● TRY IT:
Below is a block of entries; repeat exactly the lines starting at the line that contains "(.97, .34, .495, .275)]" and ending at the line that contains "glass = (side", both included.

● GIVEN DATA:
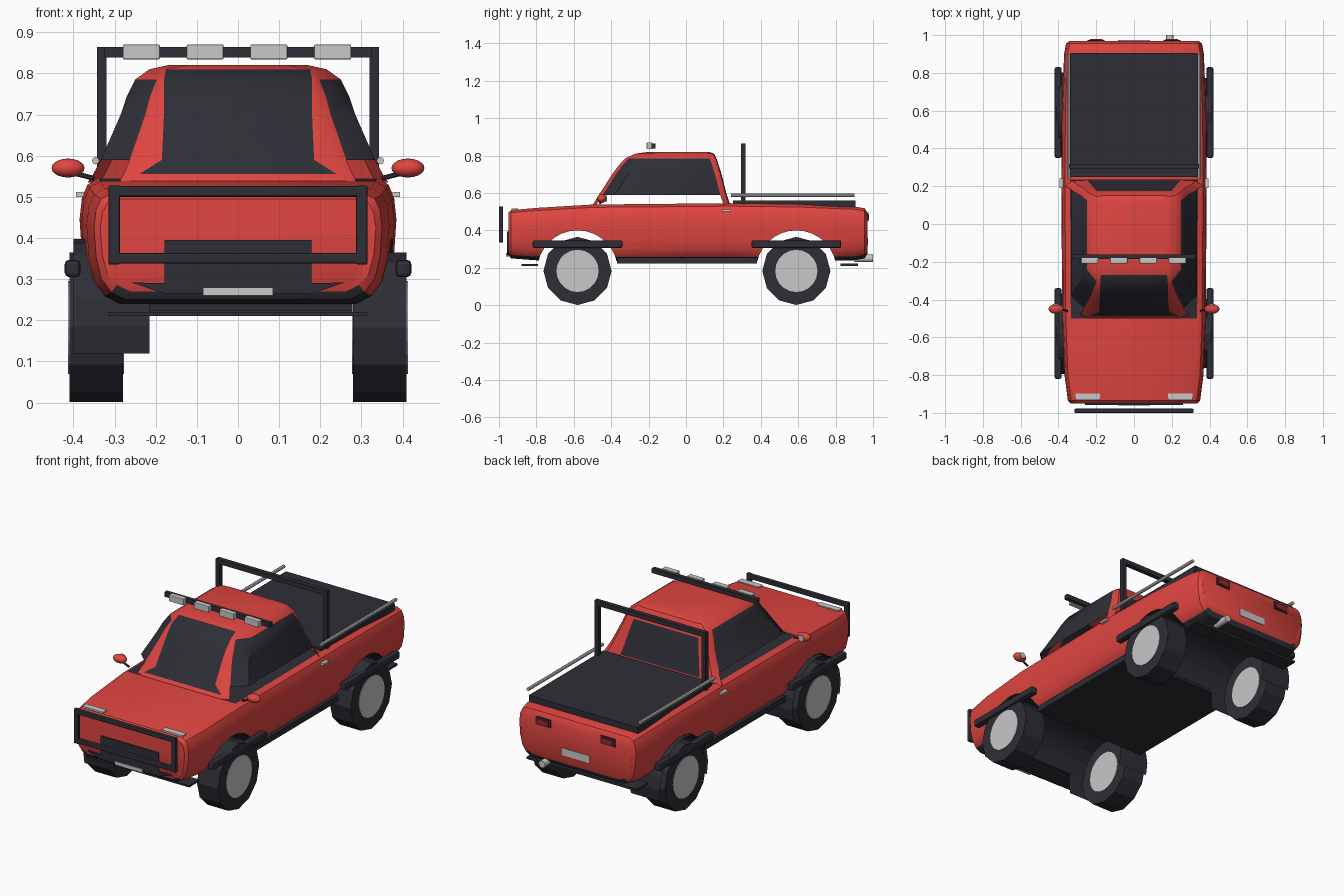
import bpy, bmesh, math
from mathutils import Matrix, Vector

if "Cube" in bpy.data.objects:
    bpy.data.objects.remove(bpy.data.objects["Cube"])


def material(name, rgb):
    m = bpy.data.materials.new(name)
    m.diffuse_color = (*rgb, 1)
    m.use_nodes = True
    m.node_tree.nodes["Principled BSDF"].inputs["Base Color"].default_value = m.diffuse_color
    return m


RED = material("red paint", (0.75, 0.06, 0.052))
DARK = material("dark trim", (0.027, 0.027, 0.037))
GREY = material("light grey", (0.58, 0.58, 0.58))
TAIL = material("dark red lens", (0.35, 0.02, 0.02))


def make(name, bm, mats, smooth=None):
    bmesh.ops.recalc_face_normals(bm, faces=bm.faces)
    me = bpy.data.meshes.new(name)
    bm.to_mesh(me)
    bm.free()
    for m in mats:
        me.materials.append(m)
    ob = bpy.data.objects.new(name, me)
    bpy.context.collection.objects.link(ob)
    if smooth:
        shade(ob, smooth)
    return ob


def shade(ob, angle):
    bpy.ops.object.select_all(action='DESELECT')
    ob.select_set(True)
    bpy.context.view_layer.objects.active = ob
    bpy.ops.object.shade_smooth_by_angle(angle=math.radians(angle))


def box(name, x, y, z, mat, bevel=0):
    """Box from (min, max) ranges on each axis."""
    bm = bmesh.new()
    bmesh.ops.create_cube(bm, size=1)
    for v in bm.verts:
        v.co = Vector([(r[0] + r[1]) / 2 + c * (r[1] - r[0]) for r, c in zip((x, y, z), v.co)])
    if bevel:
        bmesh.ops.bevel(bm, geom=bm.edges[:], offset=bevel, segments=2, affect='EDGES', profile=0.5)
    return make(name, bm, [mat])


def rod(name, a, b, radius, mat, sides=8, smooth=None):
    """Cylinder between two points."""
    a, b = Vector(a), Vector(b)
    d = b - a
    bm = bmesh.new()
    bmesh.ops.create_cone(bm, cap_ends=True, segments=sides, radius1=radius, radius2=radius, depth=d.length,
                          matrix=Matrix.Translation((a + b) / 2) @ d.to_track_quat('Z', 'Y').to_matrix().to_4x4())
    return make(name, bm, [mat], smooth)


def mirrored(x0, x1):
    return ((x0, x1), (-x1, -x0))


# Body shell: rounded section lofted along y (y, half width, top, bottom)
stations = [(-.95, .335, .495, .27), (-.935, .35, .508, .25), (-.8, .368, .52, .24), (-.5, .38, .538, .235),
            (.235, .385, .545, .235), (.6, .382, .54, .235), (.9, .37, .527, .24), (.955, .36, .518, .25),
            (.97, .34, .495, .275)]
half = [(.88, 1), (.95, .95), (.985, .85), (1, .68), (.985, .4), (.95, .2), (.88, .07), (.78, 0)]
outline = half + [(-x, t) for x, t in reversed(half)]
bm = bmesh.new()
rings = [[bm.verts.new((fx * w, y, zb + t * (zt - zb))) for fx, t in outline] for y, w, zt, zb in stations]
n = len(outline)
for k in range(len(rings) - 1):
    for i in range(n):
        j = (i + 1) % n
        f = bm.faces.new((rings[k][i], rings[k][j], rings[k + 1][j], rings[k + 1][i]))
        underside = 6 <= i <= 8
        cabin_floor = k == 3 and i == n - 1
        f.material_index = 1 if underside or cabin_floor else 0
bm.faces.new(rings[0])
bm.faces.new(rings[-1])
body = make("body", bm, [RED, DARK])

# Wheel arches cut through the body
for wy in (-.58, .59):
    cutter = rod("arch_cutter", (-.6, wy, .185), (.6, wy, .185), .215, RED, 32)
    cutter.data.materials.append(DARK)
    for p in cutter.data.polygons:
        p.material_index = 1
    cutter.hide_render = True
    mod = body.modifiers.new("arch", 'BOOLEAN')
    mod.object, mod.operation, mod.solver = cutter, 'DIFFERENCE', 'EXACT'
    bpy.context.view_layer.objects.active = body
    bpy.ops.object.modifier_apply(modifier="arch")
    bpy.data.objects.remove(cutter)
shade(body, 35)

# Cab: level rings (z, front y, rear y, half width, windscreen half, rear glass half)
levels = [(.535, -.50, .235, .365, .24, .25), (.555, -.487, .23, .352, .24, .245), (.59, -.465, .218, .333, .185, .235),
          (.70, -.395, .19, .285, .18, .21), (.745, -.362, .176, .270, .18, .2), (.785, -.325, .163, .25, .18, .19),
          (.81, -.27, .15, .215, .175, .16), (.82, -.20, .12, .17, .12, .12)]
bm = bmesh.new()
rings = []
for z, yf, yr, w, g, r in levels:
    right = [(g, yf), (max(.79 * w, g + .01), yf + .02), (w, yf + .085), (w, yr - .035), (.92 * w, yr - .005), (r, yr)]
    rings.append([bm.verts.new((x, y, z)) for x, y in right + [(-x, y) for x, y in reversed(right)]])
for k in range(len(levels) - 1):
    for i in range(12):
        j = (i + 1) % 12
        side = i in (1, 2, 8, 9)
        if side and k < 2:
            continue  # open gap below the side glass
        f = bm.faces.new((rings[k][i], rings[k][j], rings[k + 1][j], rings[k + 1][i]))
        glass = (side and k < 5) or (i == 11 and 1 <= k < 6) or (i == 5 and 1 <= k < 4)
        f.material_index = 1 if glass else 0
bm.faces.new(rings[-1])
make("cab", bm, [RED, DARK], 40)

# Wheels with hubs showing on both faces, and straight fender flares
for end, wy in (("front", -.58), ("rear", .59)):
    for s in (-1, 1):
        bm = bmesh.new()
        bmesh.ops.create_cone(bm, cap_ends=True, segments=12, radius1=.182, radius2=.182, depth=.13,
                              matrix=Matrix.Translation((s * .345, wy, .183)) @ Matrix.Rotation(math.pi / 2, 4, 'Y'))
        make(end + "_tyre", bm, [DARK])
        rod(end + "_hub", (s * .277, wy, .183), (s * .413, wy, .183), .113, GREY, 20)
    for x in mirrored(.383, .421):
        box(end + "_flare", x, (wy - .24, wy + .24), (.305, .347), DARK, .01)
    # Open arch liner on the left side
    bm = bmesh.new()
    pairs = []
    for a in range(-18, 199, 18):
        c, s = math.cos(math.radians(a)), math.sin(math.radians(a))
        pairs.append([bm.verts.new((x, wy + .213 * c, .185 + .213 * s)) for x in (-.4, -.215)])
    for p, q in zip(pairs, pairs[1:]):
        bm.faces.new((p[0], p[1], q[1], q[0]))
    make(end + "_arch_liner", bm, [DARK])

# Underbody, sills and skid plates
box("underbody", (-.355, .355), (-.37, .38), (.222, .255), DARK)
box("front_splitter", (-.315, .315), (-.88, -.79), (.21, .22), DARK)
box("rear_skirt", (-.34, .34), (.825, .92), (.21, .222), DARK)

# Front bull bar
for z in (.351, .513):
    box("bull_bar_rail", (-.315, .315), (-1, -.978), (z - .013, z + .013), DARK, .005)
for x in mirrored(.287, .315):
    box("bull_bar_post", x, (-1, -.978), (.335, .528), DARK, .005)

# Grille with lower intake points
shape = [(.178, .395), (.178, .29), (.26, .292), (.18, .265)]
bm = bmesh.new()
face = bm.faces.new([bm.verts.new((x, -.957, z)) for x, z in shape + [(-x, z) for x, z in reversed(shape)]])
ext = bmesh.ops.extrude_face_region(bm, geom=[face])
for v in ext['geom']:
    if isinstance(v, bmesh.types.BMVert):
        v.co.y += .01
make("grille", bm, [DARK])
box("front_plate", (-.085, .085), (-.962, -.945), (.26, .28), GREY)
box("rear_plate", (-.085, .085), (.962, .974), (.32, .36), GREY)

# Head lamps and tail lamps
for x in mirrored(.18, .31):
    box("head_lamp", x, (-.932, -.897), (.495, .517), GREY)
for x in mirrored(.155, .245):
    box("tail_lamp_surround", x, (.96, .975), (.45, .495), DARK)
    box("tail_lamp", (x[0] + .012, x[1] - .012), (.965, .979), (.458, .484), TAIL)

# Exhaust
rod("exhaust", (.19, .9, .25), (.19, 1, .25), .02, GREY, 12, 40)

# Roof light bar
box("light_bar", (-.325, .325), (-.185, -.162), (.838, .864), DARK)
for x in (-.235, -.08, .075, .23):
    box("roof_lamp", (x - .045, x + .045), (-.21, -.18), (.834, .87), GREY, .003)

# Bed cover, roll bar and side rails
box("bed_cover", (-.337, .337), (.25, .905), (.525, .56), DARK)
box("roll_bar_top", (-.343, .343), (.293, .318), (.838, .864), DARK)
for x in mirrored(.319, .343):
    box("roll_bar_leg", x, (.293, .318), (.54, .858), DARK)
for s in (-1, 1):
    rod("bed_rail", (s * .346, .24, .588), (s * .346, .9, .588), .009, GREY, 8)

# Door mirrors and handles
for s in (-1, 1):
    bm = bmesh.new()
    bmesh.ops.create_uvsphere(bm, u_segments=16, v_segments=10, radius=1,
                              matrix=Matrix.Translation((s * .413, -.45, .57)) @ Matrix.Diagonal((.04, .026, .023, 1)))
    make("door_mirror", bm, [RED], 60)
    rod("mirror_glass", (s * .413, -.44, .57), (s * .413, -.423, .57), .017, GREY, 12)
    rod("mirror_arm", (s * .35, -.46, .545), (s * .4, -.45, .558), .006, DARK, 6)
for x in mirrored(.375, .394):
    box("door_handle", x, (.19, .24), (.5, .512), GREY)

● TASK RESPONSE:
            (.97, .34, .495, .275)]
half = [(.88, 1), (.95, .95), (.985, .85), (1, .68), (.985, .4), (.95, .2), (.88, .07), (.78, 0)]
outline = half + [(-x, t) for x, t in reversed(half)]
bm = bmesh.new()
rings = [[bm.verts.new((fx * w, y, zb + t * (zt - zb))) for fx, t in outline] for y, w, zt, zb in stations]
n = len(outline)
for k in range(len(rings) - 1):
    for i in range(n):
        j = (i + 1) % n
        f = bm.faces.new((rings[k][i], rings[k][j], rings[k + 1][j], rings[k + 1][i]))
        underside = 6 <= i <= 8
        cabin_floor = k == 3 and i == n - 1
        f.material_index = 1 if underside or cabin_floor else 0
bm.faces.new(rings[0])
bm.faces.new(rings[-1])
body = make("body", bm, [RED, DARK])

# Wheel arches cut through the body
for wy in (-.58, .59):
    cutter = rod("arch_cutter", (-.6, wy, .185), (.6, wy, .185), .215, RED, 32)
    cutter.data.materials.append(DARK)
    for p in cutter.data.polygons:
        p.material_index = 1
    cutter.hide_render = True
    mod = body.modifiers.new("arch", 'BOOLEAN')
    mod.object, mod.operation, mod.solver = cutter, 'DIFFERENCE', 'EXACT'
    bpy.context.view_layer.objects.active = body
    bpy.ops.object.modifier_apply(modifier="arch")
    bpy.data.objects.remove(cutter)
shade(body, 35)

# Cab: level rings (z, front y, rear y, half width, windscreen half, rear glass half)
levels = [(.535, -.50, .235, .365, .24, .25), (.555, -.487, .23, .352, .24, .245), (.59, -.465, .218, .333, .185, .235),
          (.70, -.395, .19, .285, .18, .21), (.745, -.362, .176, .270, .18, .2), (.785, -.325, .163, .25, .18, .19),
          (.81, -.27, .15, .215, .175, .16), (.82, -.20, .12, .17, .12, .12)]
bm = bmesh.new()
rings = []
for z, yf, yr, w, g, r in levels:
    right = [(g, yf), (max(.79 * w, g + .01), yf + .02), (w, yf + .085), (w, yr - .035), (.92 * w, yr - .005), (r, yr)]
    rings.append([bm.verts.new((x, y, z)) for x, y in right + [(-x, y) for x, y in reversed(right)]])
for k in range(len(levels) - 1):
    for i in range(12):
        j = (i + 1) % 12
        side = i in (1, 2, 8, 9)
        if side and k < 2:
            continue  # open gap below the side glass
        f = bm.faces.new((rings[k][i], rings[k][j], rings[k + 1][j], rings[k + 1][i]))
        glass = (side and k < 5) or (i == 11 and 1 <= k < 6) or (i == 5 and 1 <= k < 4)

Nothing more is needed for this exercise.